▶ **REQUIREMENT**: Look through the records that follow. Copy every line containing the word "name".

▶ **EXTRACTED ENTRIES**:
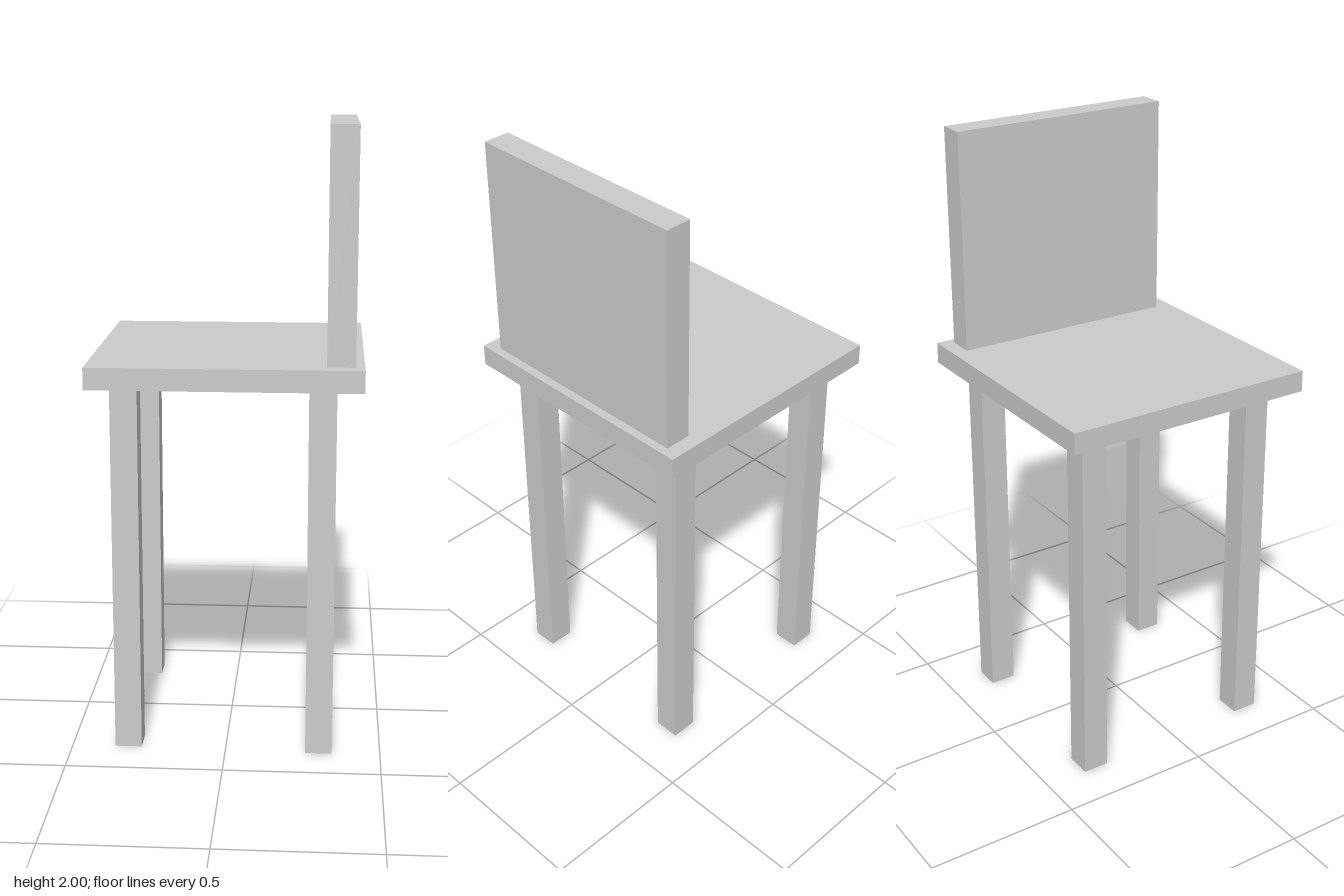
import * as THREE from 'three';

export function createModel() {
  const model = new THREE.Group();
  model.name = 'chair';
  const material = new THREE.MeshStandardMaterial({ color: 0xcccccc, flatShading: true });

  // Box given by its extents along each axis
  function addBox(name, [x0, x1], [y0, y1], [z0, z1]) {
    const mesh = new THREE.Mesh(new THREE.BoxGeometry(x1 - x0, y1 - y0, z1 - z0), material);
    mesh.position.set((x0 + x1) / 2, (y0 + y1) / 2, (z0 + z1) / 2);
    mesh.name = name;
    model.add(mesh);
  }

  const seatBottom = 1.205, seatTop = 1.275, seatHalf = 0.428;

  // Square seat slab
  addBox('seat', [-seatHalf, seatHalf], [seatBottom, seatTop], [-seatHalf, seatHalf]);

  // Solid backrest standing on the +x edge of the seat
  addBox('backrest', [0.312, 0.4], [seatTop, 2], [-0.379, 0.377]);

  // Four square legs, placed by their centres
  const legHalf = 0.043;
  const legs = [
    ['backLeftLeg', 0.302, 0.317],
    ['backRightLeg', 0.302, -0.317],
    ['frontLeftLeg', -0.317, 0.302],
    ['frontRightLeg', -0.317, -0.317],
  ];
  for (const [name, x, z] of legs) {
    addBox(name, [x - legHalf, x + legHalf], [0, seatBottom], [z - legHalf, z + legHalf]);
  }

  return model;
}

▶ **OUTPUT OF THE TASK**:
  model.name = 'chair';
  function addBox(name, [x0, x1], [y0, y1], [z0, z1]) {
    mesh.name = name;
  for (const [name, x, z] of legs) {
    addBox(name, [x - legHalf, x + legHalf], [0, seatBottom], [z - legHalf, z + legHalf]);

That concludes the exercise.